However, what I wasn’t expecting were the results I’d get a week later, which totally shocked me. Every year I’ve had my cholesterol levels checked, I’ve always been in a healthy range. My healthy cholesterol is high (which is good), and my “bad” cholesterol had been low. I’d never even reached a total cholesterol level even close to 200 (over 200 is considered undesirable/bad). But when my doctor emailed me with my results today, I was beyond shocked and grossed out. Last year, my HDL (good) cholesterol was 73, and my LDL (bad) was 71. She’s always been impressed by how all my labs have been each year and has applauded me (thankfully, I didn’t inherit my dad’s terrible cholesterol genes, which tend to pass down on the men’s side but luckily not the women’s side). But this year, though she seemed happy about my results, my initial reaction out loud was “what the actual FUCK?” This year, the good cholesterol was 84, which is considered very good. But the bad cholesterol I balked at – 126. ONE HUNDRED TWENTY SIX WHAT? I immediately looked up last year’s results to compare, and to see the bad jump up by this much had zero explanation. Did I need to go.. VEGAN? The only other explanation for this could be my pregnancy. Does pregnancy cause one’s cholesterol to increase?

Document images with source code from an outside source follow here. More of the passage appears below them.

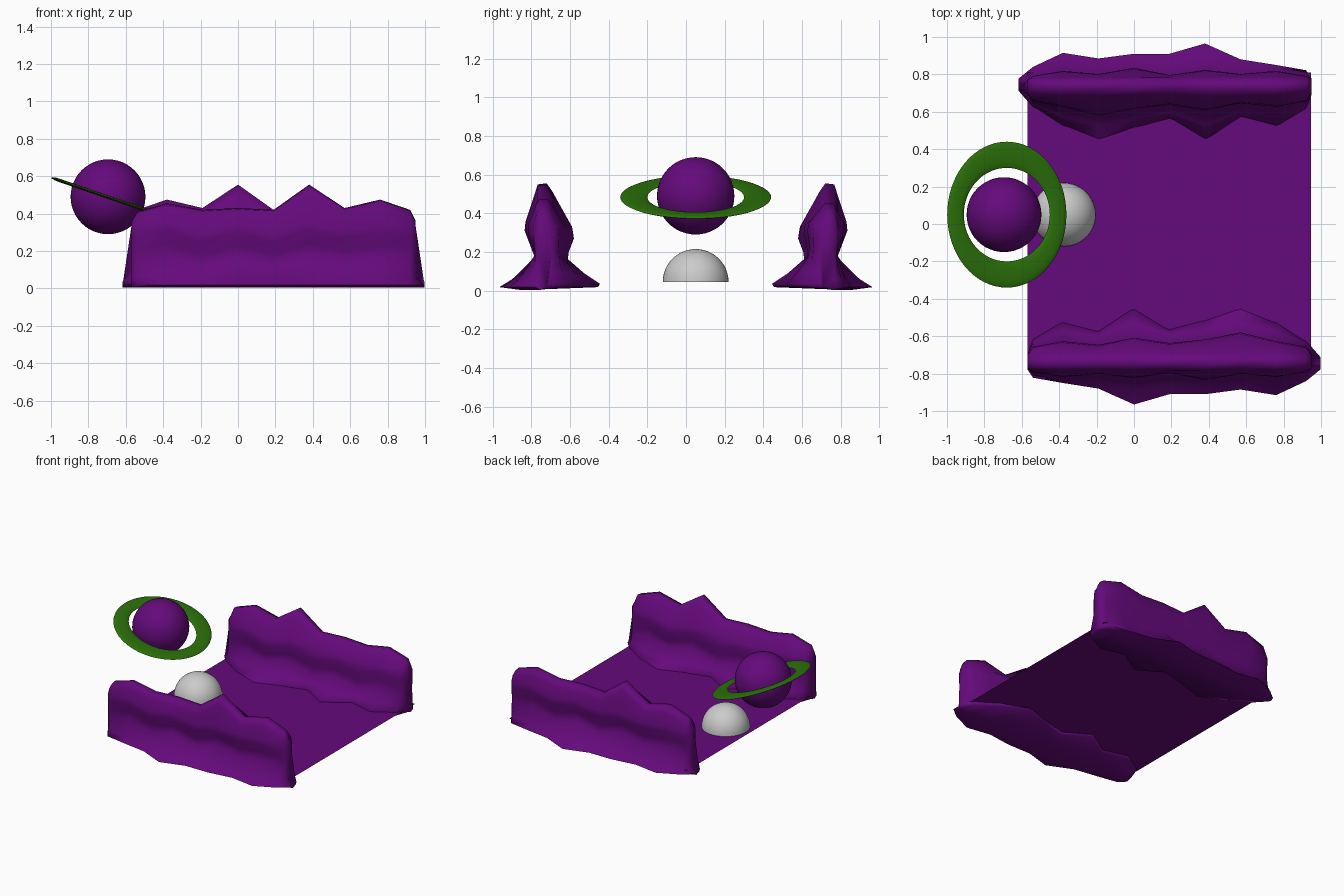
import bpy, bmesh, math
from mathutils import Matrix

if "Cube" in bpy.data.objects:
    bpy.data.objects.remove(bpy.data.objects["Cube"])


def material(name, rgb):
    m = bpy.data.materials.new(name)
    m.diffuse_color = (*rgb, 1)
    m.use_nodes = True
    m.node_tree.nodes["Principled BSDF"].inputs["Base Color"].default_value = m.diffuse_color
    return m


purple = material("purple", (0.13, 0.003, 0.2))
green = material("green", (0.025, 0.17, 0.003))


def make(name, bm, mat=None, angle=None):
    bmesh.ops.recalc_face_normals(bm, faces=bm.faces)
    me = bpy.data.meshes.new(name)
    bm.to_mesh(me)
    bm.free()
    ob = bpy.data.objects.new(name, me)
    bpy.context.collection.objects.link(ob)
    if mat:
        me.materials.append(mat)
    if angle:
        bpy.ops.object.select_all(action='DESELECT')
        bpy.context.view_layer.objects.active = ob
        ob.select_set(True)
        bpy.ops.object.shade_smooth_by_angle(angle=math.radians(angle))
    return ob


# Ridge stations: x, crest height, outer foot y, inner foot y,
# outer bulge, inner bulge, bulge height shift, width factor
STATIONS = [
    (-0.57, 0.36, -0.80, -0.66, 0.1, 0.1, 0.00, 0.55),
    (-0.54, 0.41, -0.83, -0.60, 0.2, 0.2, 0.00, 0.9),
    (-0.38, 0.455, -0.85, -0.52, 0.6, 0.4, 0.03, 1),
    (-0.19, 0.42, -0.88, -0.57, 0.3, 0.2, -0.03, 1),
    (0.00, 0.43, -0.965, -0.445, 0.7, 0.6, 0.02, 1),
    (0.19, 0.42, -0.91, -0.56, 0.2, 0.3, -0.03, 1),
    (0.38, 0.555, -0.91, -0.51, 0.9, 0.5, 0.03, 1),
    (0.57, 0.43, -0.885, -0.445, 0.3, 0.9, -0.01, 1),
    (0.76, 0.475, -0.915, -0.52, 0.6, 0.4, 0.02, 1),
    (0.92, 0.42, -0.85, -0.61, 0.2, 0.2, 0.00, 0.9),
    (0.95, 0.36, -0.80, -0.68, 0.1, 0.1, 0.00, 0.55),
]


def section(h, outer, inner, bo, bi, s, w):
    # closed loop in (y, z), from outer foot over the crest to inner foot
    pts = [
        (outer * 0.6 - 0.28, 0.004), (outer, 0.018),
        (outer * 0.65 - 0.27, 0.06), (-0.785, 0.15 + s), (-0.785, 0.21 + s),
        (-0.785 - 0.055 * bo, 0.28 + s), (-0.785 - 0.05 * bo, 0.325 + s),
        (-0.782, h * 0.9), (-0.767, h - 0.006), (-0.72, h), (-0.69, h * 0.92),
        (-0.67 + 0.09 * bi, 0.335 + s * 0.5), (-0.665 + 0.095 * bi, 0.28 + s),
        (-0.66 + 0.06 * bi, 0.21 + s), (-0.65 + 0.04 * bi, 0.15 + s),
        (inner * 0.6 - 0.26, 0.09), (inner, 0.035), (inner - 0.01, 0.018),
    ]
    return [(-0.75 + (y + 0.75) * w, z) for y, z in pts]


def ridge(name, turn):
    bm = bmesh.new()
    loops = []
    for k, (x, *shape) in enumerate(STATIONS):
        # the foot spreads past the wall at one end
        foot = 0.047 if k == len(STATIONS) - 1 else 0
        loops.append([bm.verts.new((x + (foot if z < 0.04 else 0), y, z))
                      for y, z in section(*shape)])
    n = len(loops[0])
    for a, c in zip(loops, loops[1:]):
        for j in range(n):
            bm.faces.new((a[j], a[(j + 1) % n], c[(j + 1) % n], c[j]))
    bm.faces.new(loops[0])
    bm.faces.new(loops[-1])
    if turn:
        bmesh.ops.rotate(bm, verts=bm.verts, cent=(0.19, 0, 0),
                         matrix=Matrix.Rotation(math.pi, 3, 'Z'))
    return make(name, bm, purple, 75)


ridge("front_ridge", False)
ridge("back_ridge", True)

# Ground sheet between the ridges
bm = bmesh.new()
bm.faces.new([bm.verts.new((x, y, 0.042)) for x, y in
              ((-0.57, -0.75), (0.945, -0.75), (0.945, 0.81), (-0.57, 0.81))])
make("ground", bm, purple)

# Dome: upper half of a sphere
bm = bmesh.new()
bmesh.ops.create_uvsphere(bm, u_segments=48, v_segments=24, radius=0.17)
bmesh.ops.bisect_plane(bm, geom=bm.verts[:] + bm.edges[:] + bm.faces[:],
                       plane_co=(0, 0, 0), plane_no=(0, 0, 1), clear_inner=True)
bmesh.ops.translate(bm, verts=bm.verts, vec=(-0.375, 0.05, 0.045))
make("dome", bm, None, 40)

# Planet
bm = bmesh.new()
bmesh.ops.create_uvsphere(bm, u_segments=48, v_segments=24, radius=0.2)
bmesh.ops.translate(bm, verts=bm.verts, vec=(-0.695, 0.05, 0.49))
make("planet", bm, purple, 40)

# Tilted oval ring: flattened section swept between two ellipses
bm = bmesh.new()
N, M = 64, 12
rings = []
for a in range(N):
    t = 2 * math.pi * a / N
    row = []
    for c in range(M):
        s = 2 * math.pi * c / M
        rx, ry = 0.29 + 0.047 * math.cos(s), 0.32 + 0.07 * math.cos(s)
        row.append(bm.verts.new((rx * math.cos(t), ry * math.sin(t), 0.009 * math.sin(s))))
    rings.append(row)
for a in range(N):
    p, q = rings[a], rings[(a + 1) % N]
    for c in range(M):
        d = (c + 1) % M
        bm.faces.new((p[c], q[c], q[d], p[d]))
bmesh.ops.rotate(bm, verts=bm.verts, cent=(0, 0, 0),
                 matrix=Matrix.Rotation(math.radians(19), 3, 'Y'))
bmesh.ops.translate(bm, verts=bm.verts, vec=(-0.68, 0.05, 0.483))
make("planet_ring", bm, green, 60)
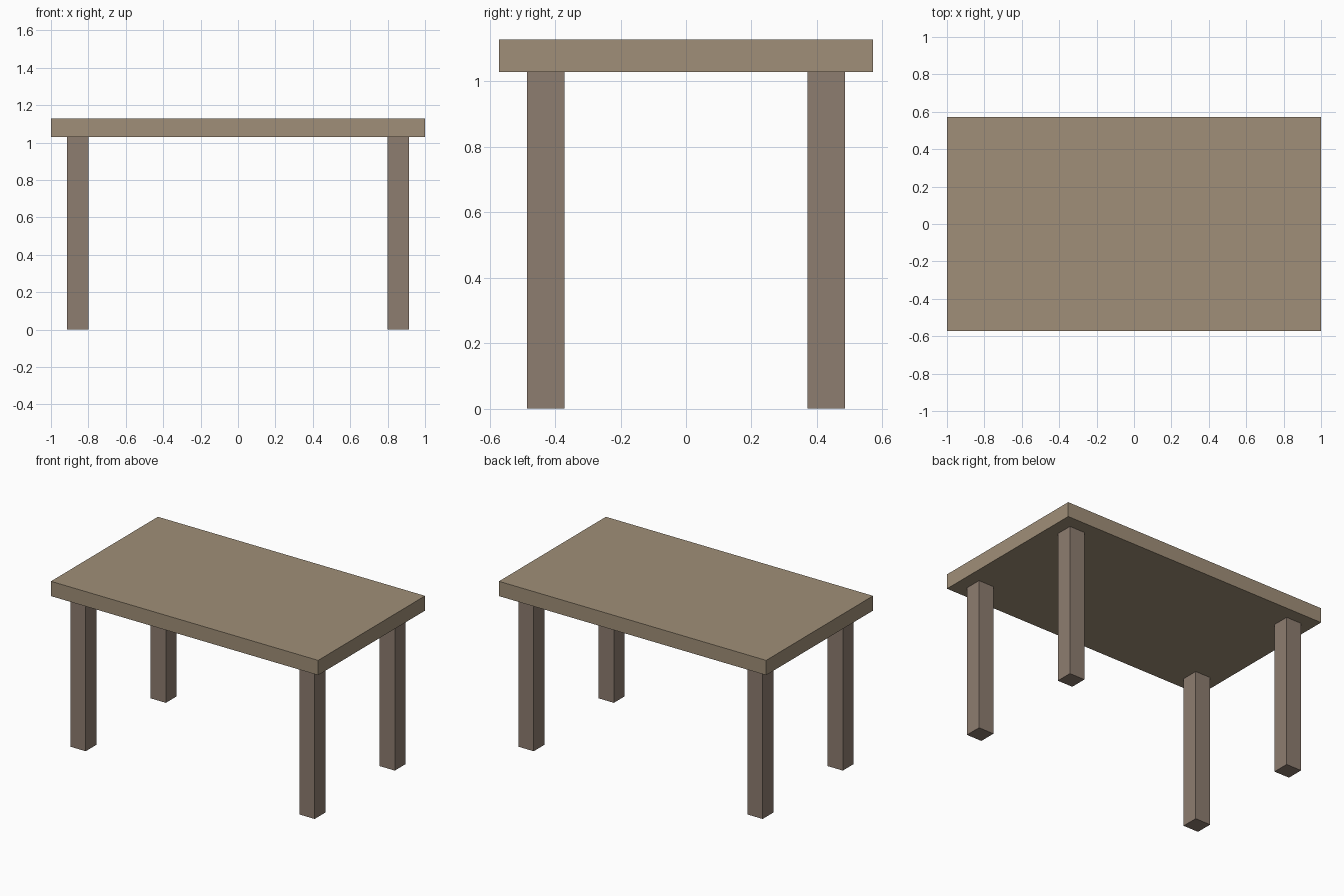
import bpy

if "Cube" in bpy.data.objects:
    bpy.data.objects.remove(bpy.data.objects["Cube"])


def material(name, color):
    mat = bpy.data.materials.new(name)
    mat.diffuse_color = (*color, 1)
    mat.use_nodes = True
    mat.node_tree.nodes["Principled BSDF"].inputs["Base Color"].default_value = mat.diffuse_color
    return mat


def box(name, center, size, mat):
    bpy.ops.mesh.primitive_cube_add(size=1, location=center)
    obj = bpy.context.object
    obj.name = name
    obj.scale = size
    bpy.ops.object.transform_apply(location=False, rotation=False, scale=True)
    obj.data.materials.append(mat)
    return obj


top_wood = material("top_wood", (0.352, 0.275, 0.188))
leg_wood = material("leg_wood", (0.270, 0.205, 0.162))

LEG_HEIGHT = 1.029
LEG_WIDTH = 0.114
TOP_THICKNESS = 0.1

# Table top resting on the legs
box("table_top", (0, 0, LEG_HEIGHT + TOP_THICKNESS / 2),
    (2, 1.143, TOP_THICKNESS), top_wood)

# Four square legs, inset from the corners
for x_name, sx in (("left", -1), ("right", 1)):
    for y_name, sy in (("front", -1), ("back", 1)):
        box(f"{y_name}_{x_name}_leg", (sx * 0.857, sy * 0.4286, LEG_HEIGHT / 2),
            (LEG_WIDTH, LEG_WIDTH, LEG_HEIGHT), leg_wood)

Apparently, it does. I asked her this, and at the same time also did a quick Google search. The rationale is for several reasons: cholesterol level tends to increase as your weight goes up, and with a healthy pregnancy, weight has to increase to accommodate your growing baby, her “house,” and the extra fat stores your body needs to produce to optimally nourish your tiny growing human. Your increasing cholesterol also serves to provide additional nutrients needed for a growing fetus overall, even for women who have normal cholesterol levels pre-pregnancy. Cholesterol level tends to peak during the third trimester, which is what I’m currently at, and then decline once the baby is born and once you lose the extra baby weight. My doctor responded immediately and said that she had zero concerns about my increase and that in fact, this was very healthy considering the baseline I started at pre-pregnancy, which was “phenomenal” in her own words.
The numbers still freaked me out, though. My triglyceride level also went up like crazy, which she said is also normal during pregnancy. To someone who is generally very aware of diet, nutrition, and exercise, this was really alarming, but at least I know this will be temporarily. Or well, I hope it will be. It better be…